____ DATA UNDER STUDY

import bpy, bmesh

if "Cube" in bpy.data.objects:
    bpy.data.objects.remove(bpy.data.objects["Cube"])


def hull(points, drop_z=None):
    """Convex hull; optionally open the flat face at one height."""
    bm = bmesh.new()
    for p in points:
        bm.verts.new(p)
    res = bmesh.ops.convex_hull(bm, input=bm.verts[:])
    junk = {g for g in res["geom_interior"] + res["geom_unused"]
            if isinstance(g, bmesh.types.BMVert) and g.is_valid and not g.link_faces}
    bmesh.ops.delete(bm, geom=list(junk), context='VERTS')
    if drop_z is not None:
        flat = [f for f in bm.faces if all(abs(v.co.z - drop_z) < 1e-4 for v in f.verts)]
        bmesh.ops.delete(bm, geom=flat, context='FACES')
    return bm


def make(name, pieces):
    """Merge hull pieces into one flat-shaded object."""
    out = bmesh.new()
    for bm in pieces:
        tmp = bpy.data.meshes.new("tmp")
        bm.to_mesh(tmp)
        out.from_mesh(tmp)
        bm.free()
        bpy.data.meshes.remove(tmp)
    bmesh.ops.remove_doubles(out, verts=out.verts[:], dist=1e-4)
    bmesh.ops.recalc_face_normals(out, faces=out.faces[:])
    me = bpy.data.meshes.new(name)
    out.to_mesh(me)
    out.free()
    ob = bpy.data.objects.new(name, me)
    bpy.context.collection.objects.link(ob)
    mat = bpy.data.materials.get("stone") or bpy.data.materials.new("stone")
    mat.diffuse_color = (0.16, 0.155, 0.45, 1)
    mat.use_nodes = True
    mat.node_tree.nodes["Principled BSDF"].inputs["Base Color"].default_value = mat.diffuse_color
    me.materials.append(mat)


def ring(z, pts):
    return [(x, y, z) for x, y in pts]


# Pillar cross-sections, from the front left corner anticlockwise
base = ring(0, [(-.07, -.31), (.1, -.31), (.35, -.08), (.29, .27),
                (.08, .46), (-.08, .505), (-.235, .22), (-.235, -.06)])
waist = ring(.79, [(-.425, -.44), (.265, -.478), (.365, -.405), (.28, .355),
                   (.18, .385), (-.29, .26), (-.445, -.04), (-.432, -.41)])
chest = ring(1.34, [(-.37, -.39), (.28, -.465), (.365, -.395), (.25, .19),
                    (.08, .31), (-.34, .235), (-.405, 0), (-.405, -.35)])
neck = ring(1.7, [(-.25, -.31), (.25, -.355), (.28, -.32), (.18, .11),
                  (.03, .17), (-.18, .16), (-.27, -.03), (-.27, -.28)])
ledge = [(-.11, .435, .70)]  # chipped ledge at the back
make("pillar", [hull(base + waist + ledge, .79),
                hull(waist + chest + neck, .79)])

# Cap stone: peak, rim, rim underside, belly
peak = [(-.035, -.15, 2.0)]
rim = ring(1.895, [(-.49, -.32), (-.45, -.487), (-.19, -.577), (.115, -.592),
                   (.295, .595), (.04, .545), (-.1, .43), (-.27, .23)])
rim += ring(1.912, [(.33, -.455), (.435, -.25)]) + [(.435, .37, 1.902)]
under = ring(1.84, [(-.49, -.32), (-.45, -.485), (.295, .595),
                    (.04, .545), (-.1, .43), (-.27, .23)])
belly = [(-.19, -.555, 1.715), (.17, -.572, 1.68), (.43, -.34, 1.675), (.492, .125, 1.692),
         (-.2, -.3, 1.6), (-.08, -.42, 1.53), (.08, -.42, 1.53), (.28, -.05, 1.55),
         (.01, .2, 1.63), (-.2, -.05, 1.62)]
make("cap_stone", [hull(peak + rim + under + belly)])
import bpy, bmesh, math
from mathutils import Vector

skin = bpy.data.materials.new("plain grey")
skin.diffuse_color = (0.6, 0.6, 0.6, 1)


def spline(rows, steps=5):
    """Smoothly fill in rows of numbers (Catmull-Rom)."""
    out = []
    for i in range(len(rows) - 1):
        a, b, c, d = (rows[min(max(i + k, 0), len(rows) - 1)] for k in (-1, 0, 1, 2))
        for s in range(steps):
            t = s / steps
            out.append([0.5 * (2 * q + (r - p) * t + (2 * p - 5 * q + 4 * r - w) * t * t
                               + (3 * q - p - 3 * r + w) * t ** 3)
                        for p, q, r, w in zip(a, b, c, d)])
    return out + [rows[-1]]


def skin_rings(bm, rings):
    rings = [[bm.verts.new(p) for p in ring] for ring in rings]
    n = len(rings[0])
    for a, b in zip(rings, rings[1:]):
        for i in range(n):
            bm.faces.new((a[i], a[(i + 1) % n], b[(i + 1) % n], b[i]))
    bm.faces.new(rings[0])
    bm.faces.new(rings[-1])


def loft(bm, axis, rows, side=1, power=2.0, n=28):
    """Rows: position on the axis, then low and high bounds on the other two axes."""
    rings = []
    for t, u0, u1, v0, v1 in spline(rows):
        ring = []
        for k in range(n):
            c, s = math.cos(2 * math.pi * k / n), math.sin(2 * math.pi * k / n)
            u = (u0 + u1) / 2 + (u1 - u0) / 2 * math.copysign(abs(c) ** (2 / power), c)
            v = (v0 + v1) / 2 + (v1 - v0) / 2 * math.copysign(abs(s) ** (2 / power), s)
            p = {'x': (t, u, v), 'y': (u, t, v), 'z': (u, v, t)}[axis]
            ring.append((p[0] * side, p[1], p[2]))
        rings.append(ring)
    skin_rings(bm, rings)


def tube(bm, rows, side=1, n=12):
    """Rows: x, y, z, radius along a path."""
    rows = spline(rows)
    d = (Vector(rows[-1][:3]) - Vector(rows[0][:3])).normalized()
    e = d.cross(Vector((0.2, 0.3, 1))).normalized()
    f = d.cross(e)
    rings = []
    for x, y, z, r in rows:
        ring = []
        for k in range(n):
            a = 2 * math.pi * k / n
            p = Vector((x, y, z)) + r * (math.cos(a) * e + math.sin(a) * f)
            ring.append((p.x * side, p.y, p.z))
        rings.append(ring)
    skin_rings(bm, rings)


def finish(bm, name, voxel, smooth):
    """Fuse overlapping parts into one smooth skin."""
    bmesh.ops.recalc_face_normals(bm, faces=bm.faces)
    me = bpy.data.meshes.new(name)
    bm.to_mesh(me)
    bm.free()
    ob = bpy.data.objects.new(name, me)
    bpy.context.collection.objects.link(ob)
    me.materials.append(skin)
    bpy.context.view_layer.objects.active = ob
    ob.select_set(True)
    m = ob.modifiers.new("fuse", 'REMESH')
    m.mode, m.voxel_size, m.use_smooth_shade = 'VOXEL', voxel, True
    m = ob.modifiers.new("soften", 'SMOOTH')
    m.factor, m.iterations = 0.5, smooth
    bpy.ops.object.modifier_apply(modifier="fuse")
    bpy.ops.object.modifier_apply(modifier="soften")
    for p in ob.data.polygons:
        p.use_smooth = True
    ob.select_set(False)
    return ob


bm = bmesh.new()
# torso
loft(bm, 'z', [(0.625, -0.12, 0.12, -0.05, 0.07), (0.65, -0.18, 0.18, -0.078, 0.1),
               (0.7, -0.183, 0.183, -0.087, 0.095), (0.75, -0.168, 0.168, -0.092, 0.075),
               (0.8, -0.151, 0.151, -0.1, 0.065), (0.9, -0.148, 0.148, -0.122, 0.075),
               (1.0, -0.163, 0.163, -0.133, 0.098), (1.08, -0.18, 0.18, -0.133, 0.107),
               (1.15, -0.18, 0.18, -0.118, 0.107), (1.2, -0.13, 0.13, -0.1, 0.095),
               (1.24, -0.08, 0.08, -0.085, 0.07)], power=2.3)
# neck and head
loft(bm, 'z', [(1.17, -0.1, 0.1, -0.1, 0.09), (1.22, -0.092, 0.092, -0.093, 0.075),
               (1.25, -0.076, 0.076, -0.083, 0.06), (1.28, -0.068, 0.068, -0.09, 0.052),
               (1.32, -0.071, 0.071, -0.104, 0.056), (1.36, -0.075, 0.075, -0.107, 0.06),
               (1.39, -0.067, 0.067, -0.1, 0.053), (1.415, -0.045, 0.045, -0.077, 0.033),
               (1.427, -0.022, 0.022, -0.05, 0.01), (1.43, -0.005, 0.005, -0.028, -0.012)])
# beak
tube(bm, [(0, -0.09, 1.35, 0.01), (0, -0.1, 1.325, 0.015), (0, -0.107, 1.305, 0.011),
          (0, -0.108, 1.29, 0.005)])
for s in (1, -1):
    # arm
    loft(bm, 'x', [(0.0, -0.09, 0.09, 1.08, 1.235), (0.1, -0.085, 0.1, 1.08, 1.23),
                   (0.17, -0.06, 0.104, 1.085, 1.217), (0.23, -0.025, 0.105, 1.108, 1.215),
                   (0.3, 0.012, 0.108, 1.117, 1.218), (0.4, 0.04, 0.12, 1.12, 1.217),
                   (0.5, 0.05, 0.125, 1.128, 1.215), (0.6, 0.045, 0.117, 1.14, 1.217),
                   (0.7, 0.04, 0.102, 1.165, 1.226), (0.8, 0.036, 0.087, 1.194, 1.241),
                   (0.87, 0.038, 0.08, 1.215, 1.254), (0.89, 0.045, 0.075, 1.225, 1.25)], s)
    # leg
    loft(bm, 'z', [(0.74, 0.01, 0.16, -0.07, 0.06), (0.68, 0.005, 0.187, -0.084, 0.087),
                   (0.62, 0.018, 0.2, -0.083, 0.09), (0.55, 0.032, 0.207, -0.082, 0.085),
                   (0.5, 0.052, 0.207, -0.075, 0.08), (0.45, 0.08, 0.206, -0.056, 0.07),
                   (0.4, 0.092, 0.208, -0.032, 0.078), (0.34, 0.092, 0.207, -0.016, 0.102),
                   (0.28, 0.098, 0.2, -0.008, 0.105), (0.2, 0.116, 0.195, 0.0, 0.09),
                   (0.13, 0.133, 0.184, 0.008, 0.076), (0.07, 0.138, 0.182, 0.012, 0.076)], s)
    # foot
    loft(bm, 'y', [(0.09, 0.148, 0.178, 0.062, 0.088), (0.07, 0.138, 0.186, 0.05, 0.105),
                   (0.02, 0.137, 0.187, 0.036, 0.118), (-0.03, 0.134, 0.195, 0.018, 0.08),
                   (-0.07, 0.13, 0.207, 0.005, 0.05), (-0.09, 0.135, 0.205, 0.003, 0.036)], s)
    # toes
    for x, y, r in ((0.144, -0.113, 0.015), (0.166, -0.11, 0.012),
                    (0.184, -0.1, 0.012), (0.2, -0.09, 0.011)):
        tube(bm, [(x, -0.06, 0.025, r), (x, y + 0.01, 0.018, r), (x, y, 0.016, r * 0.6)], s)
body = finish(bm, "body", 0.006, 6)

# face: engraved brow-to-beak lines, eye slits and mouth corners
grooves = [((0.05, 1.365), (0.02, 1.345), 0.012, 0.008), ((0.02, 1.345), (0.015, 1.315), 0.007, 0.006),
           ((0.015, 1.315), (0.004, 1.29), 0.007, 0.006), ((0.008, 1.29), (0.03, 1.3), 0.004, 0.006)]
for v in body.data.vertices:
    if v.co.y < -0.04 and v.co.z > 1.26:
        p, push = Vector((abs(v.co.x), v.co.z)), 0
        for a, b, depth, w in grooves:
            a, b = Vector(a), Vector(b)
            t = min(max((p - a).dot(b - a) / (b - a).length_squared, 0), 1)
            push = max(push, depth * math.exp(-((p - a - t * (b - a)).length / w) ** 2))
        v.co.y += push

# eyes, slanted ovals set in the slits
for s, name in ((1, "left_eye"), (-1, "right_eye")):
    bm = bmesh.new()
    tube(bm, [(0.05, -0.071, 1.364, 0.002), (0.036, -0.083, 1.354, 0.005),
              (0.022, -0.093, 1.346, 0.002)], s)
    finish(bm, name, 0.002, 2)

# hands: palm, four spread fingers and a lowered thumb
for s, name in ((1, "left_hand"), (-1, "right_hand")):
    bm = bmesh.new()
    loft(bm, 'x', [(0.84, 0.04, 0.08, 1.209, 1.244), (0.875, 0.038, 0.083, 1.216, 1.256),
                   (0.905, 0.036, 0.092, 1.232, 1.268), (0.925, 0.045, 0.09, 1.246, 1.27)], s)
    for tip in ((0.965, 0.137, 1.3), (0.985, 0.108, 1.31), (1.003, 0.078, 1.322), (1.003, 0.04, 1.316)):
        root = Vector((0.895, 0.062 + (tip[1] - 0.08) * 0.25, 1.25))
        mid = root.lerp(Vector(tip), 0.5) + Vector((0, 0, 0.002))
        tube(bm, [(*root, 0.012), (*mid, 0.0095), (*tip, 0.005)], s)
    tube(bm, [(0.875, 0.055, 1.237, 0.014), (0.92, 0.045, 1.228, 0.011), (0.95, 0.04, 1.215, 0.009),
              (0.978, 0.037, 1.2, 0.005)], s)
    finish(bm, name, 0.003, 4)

________

● **PROBLEM TO WORK ON**:
Your answer should be the exact lines above from the one with "bpy.data.meshes.remove(tmp)" through the one with "(.18, .385), (-.29, .26), (-.445, -.04), (-.432, -.41)])", both included, and nothing besides.

● **SOLVED PROBLEM**:
        bpy.data.meshes.remove(tmp)
    bmesh.ops.remove_doubles(out, verts=out.verts[:], dist=1e-4)
    bmesh.ops.recalc_face_normals(out, faces=out.faces[:])
    me = bpy.data.meshes.new(name)
    out.to_mesh(me)
    out.free()
    ob = bpy.data.objects.new(name, me)
    bpy.context.collection.objects.link(ob)
    mat = bpy.data.materials.get("stone") or bpy.data.materials.new("stone")
    mat.diffuse_color = (0.16, 0.155, 0.45, 1)
    mat.use_nodes = True
    mat.node_tree.nodes["Principled BSDF"].inputs["Base Color"].default_value = mat.diffuse_color
    me.materials.append(mat)


def ring(z, pts):
    return [(x, y, z) for x, y in pts]


# Pillar cross-sections, from the front left corner anticlockwise
base = ring(0, [(-.07, -.31), (.1, -.31), (.35, -.08), (.29, .27),
                (.08, .46), (-.08, .505), (-.235, .22), (-.235, -.06)])
waist = ring(.79, [(-.425, -.44), (.265, -.478), (.365, -.405), (.28, .355),
                   (.18, .385), (-.29, .26), (-.445, -.04), (-.432, -.41)])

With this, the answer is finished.